Research output: Contribution to Journal/MagazineJournal articlepeer-review

  • Eric M. Lind
  • Elizabeth Borer
  • Eric Seabloom
  • Peter Adler
  • Jonathan D. Bakker
  • Dana M. Blumenthal
  • Mick Crawley
  • Kendi Davies
  • Jennifer Firn
  • Daniel S. Gruner
  • W. Stanley Harpole
  • Yann Hautier
  • Helmut Hillebrand
  • Johannes Knops
  • Brett Melbourne
  • Brent Mortensen
  • Anita C. Risch
  • Martin Schuetz
  • Peter D. Wragg
  • Wim Van Der Putten (Editor)
<mark>Journal publication date</mark>04/2013
<mark>Journal</mark>Ecology Letters
Issue number4
Number of pages9
Pages (from-to)513-521
Publication StatusPublished
Early online date24/01/13
<mark>Original language</mark>English


Plant growth can be limited by resource acquisition and defence against consumers, leading to contrasting trade-off possibilities. The competition-defence hypothesis posits a trade-off between competitive ability and defence against enemies (e.g. herbivores and pathogens). The growth-defence hypothesis suggests that strong competitors for nutrients are also defended against enemies, at a cost to growth rate. We tested these hypotheses using observations of 706 plant populations of over 500 species before and following identical fertilisation and fencing treatments at 39 grassland sites worldwide. Strong positive covariance in species responses to both treatments provided support for a growth-defence trade-off: populations that increased with the removal of nutrient limitation (poor competitors) also increased following removal of consumers. This result held globally across 4 years within plant life-history groups and within the majority of individual sites.
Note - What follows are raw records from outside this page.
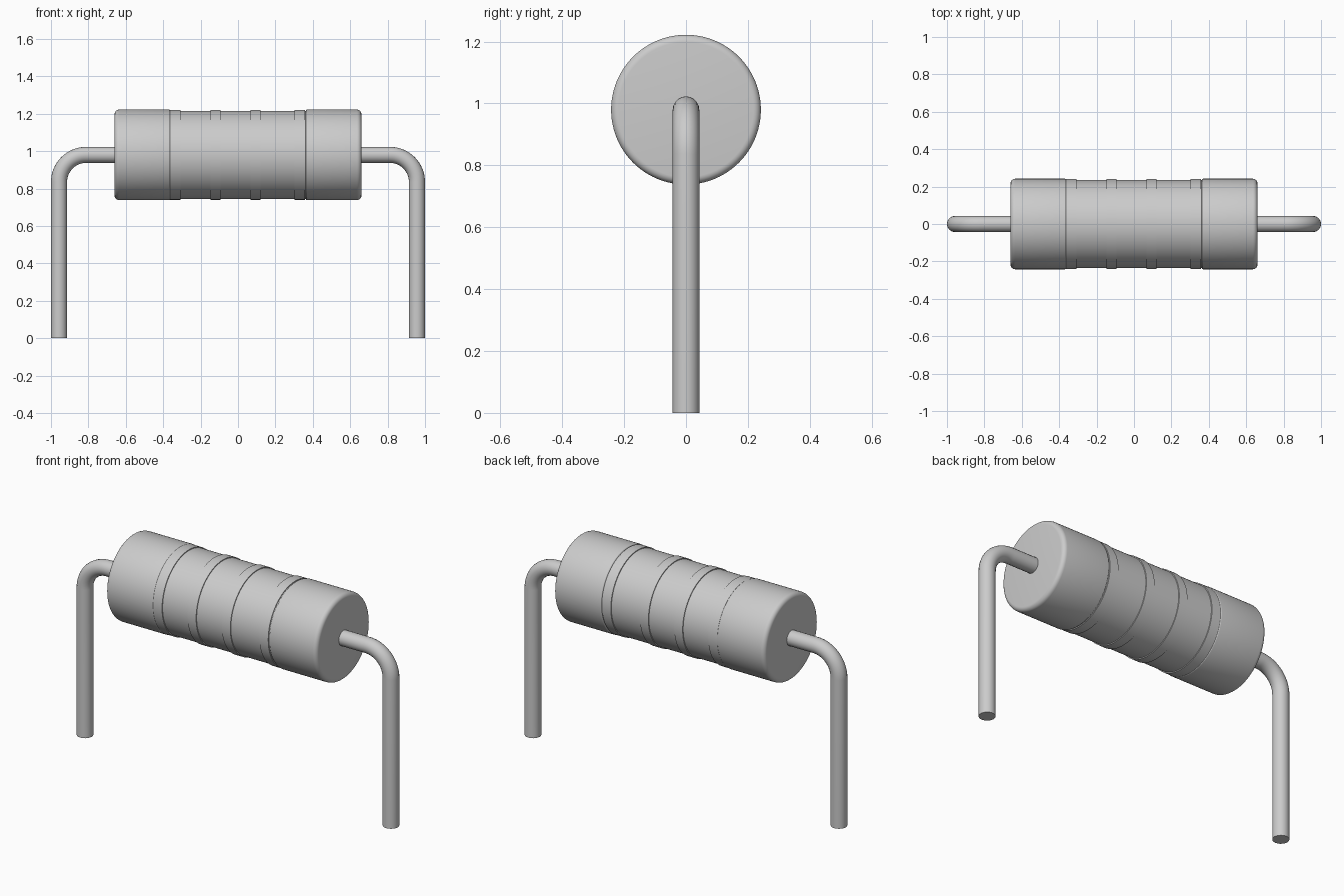
import bpy, bmesh, math

if "Cube" in bpy.data.objects:
    bpy.data.objects.remove(bpy.data.objects["Cube"], do_unlink=True)

AXIS_Z = 0.98      # height of the body's axis
WIRE_R = 0.043
WIRE_X = 0.957
BEND = 0.145

grey = bpy.data.materials.new("light_grey")
grey.use_nodes = True
grey.diffuse_color = (0.6, 0.6, 0.6, 1)
grey.node_tree.nodes["Principled BSDF"].inputs["Base Color"].default_value = (0.6, 0.6, 0.6, 1)


def finish(obj):
    obj.data.materials.clear()
    obj.data.materials.append(grey)
    bpy.ops.object.select_all(action='DESELECT')
    obj.select_set(True)
    bpy.context.view_layer.objects.active = obj
    bpy.ops.object.shade_smooth_by_angle(angle=math.radians(32))


def lathe(name, profile, steps=96):
    """Spin (x, radius) points around the body's axis and close both ends."""
    bm = bmesh.new()
    rings = []
    for x, r in profile:
        rings.append([bm.verts.new((x, r * math.cos(math.tau * i / steps),
                                    AXIS_Z + r * math.sin(math.tau * i / steps)))
                      for i in range(steps)])
    for a, b in zip(rings, rings[1:]):
        for i in range(steps):
            j = (i + 1) % steps
            bm.faces.new((a[i], a[j], b[j], b[i]))
    bm.faces.new(rings[0])
    bm.faces.new(rings[-1])
    bmesh.ops.recalc_face_normals(bm, faces=bm.faces)
    mesh = bpy.data.meshes.new(name)
    bm.to_mesh(mesh)
    bm.free()
    obj = bpy.data.objects.new(name, mesh)
    bpy.context.collection.objects.link(obj)
    finish(obj)


def corner(x, r, size, sx, steps=6):
    """Rounded outer corner at (x, r); sx is the side the end face looks to."""
    return [(x - sx * size * (1 - math.sin(t)), r - size * (1 - math.cos(t)))
            for t in (math.pi / 2 * i / steps for i in range(steps + 1))]


# Core of the body
lathe("body_core", [(-0.4, 0.235), (0.4, 0.235)])

# Raised bands
for name, start, end in (("right_outer_band", -0.364, -0.307),
                         ("right_inner_band", -0.147, -0.094),
                         ("left_inner_band", 0.067, 0.12),
                         ("left_outer_band", 0.302, 0.357)):
    lathe(name, [(start, 0.24), (end, 0.24)])

# End caps with rounded rims, and bent wire leads
for side, s in (("left", 1), ("right", -1)):
    inner = corner(s * 0.362, 0.242, 0.008, -s)[::-1]
    outer = corner(s * 0.66, 0.242, 0.024, s)
    lathe(side + "_end_cap", inner + outer)

    path = [(s * 0.6, AXIS_Z)]
    for i in range(17):
        t = math.pi / 2 * i / 16
        path.append((s * (WIRE_X - BEND + BEND * math.sin(t)),
                     AXIS_Z - BEND + BEND * math.cos(t)))
    path.append((s * WIRE_X, 0))
    curve = bpy.data.curves.new(side + "_wire_lead", 'CURVE')
    curve.dimensions = '3D'
    curve.bevel_depth = WIRE_R
    curve.bevel_resolution = 8
    curve.use_fill_caps = True
    spline = curve.splines.new('POLY')
    spline.points.add(len(path) - 1)
    for point, (x, z) in zip(spline.points, path):
        point.co = (x, 0, z, 1)
    wire = bpy.data.objects.new(side + "_wire_lead", curve)
    bpy.context.collection.objects.link(wire)
    bpy.ops.object.select_all(action='DESELECT')
    wire.select_set(True)
    bpy.context.view_layer.objects.active = wire
    bpy.ops.object.convert(target='MESH')
    finish(bpy.context.view_layer.objects.active)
Thus, a growth-defence trade-off appears to be the norm, and mechanisms maintaining grassland biodiversity may operate within this constraint.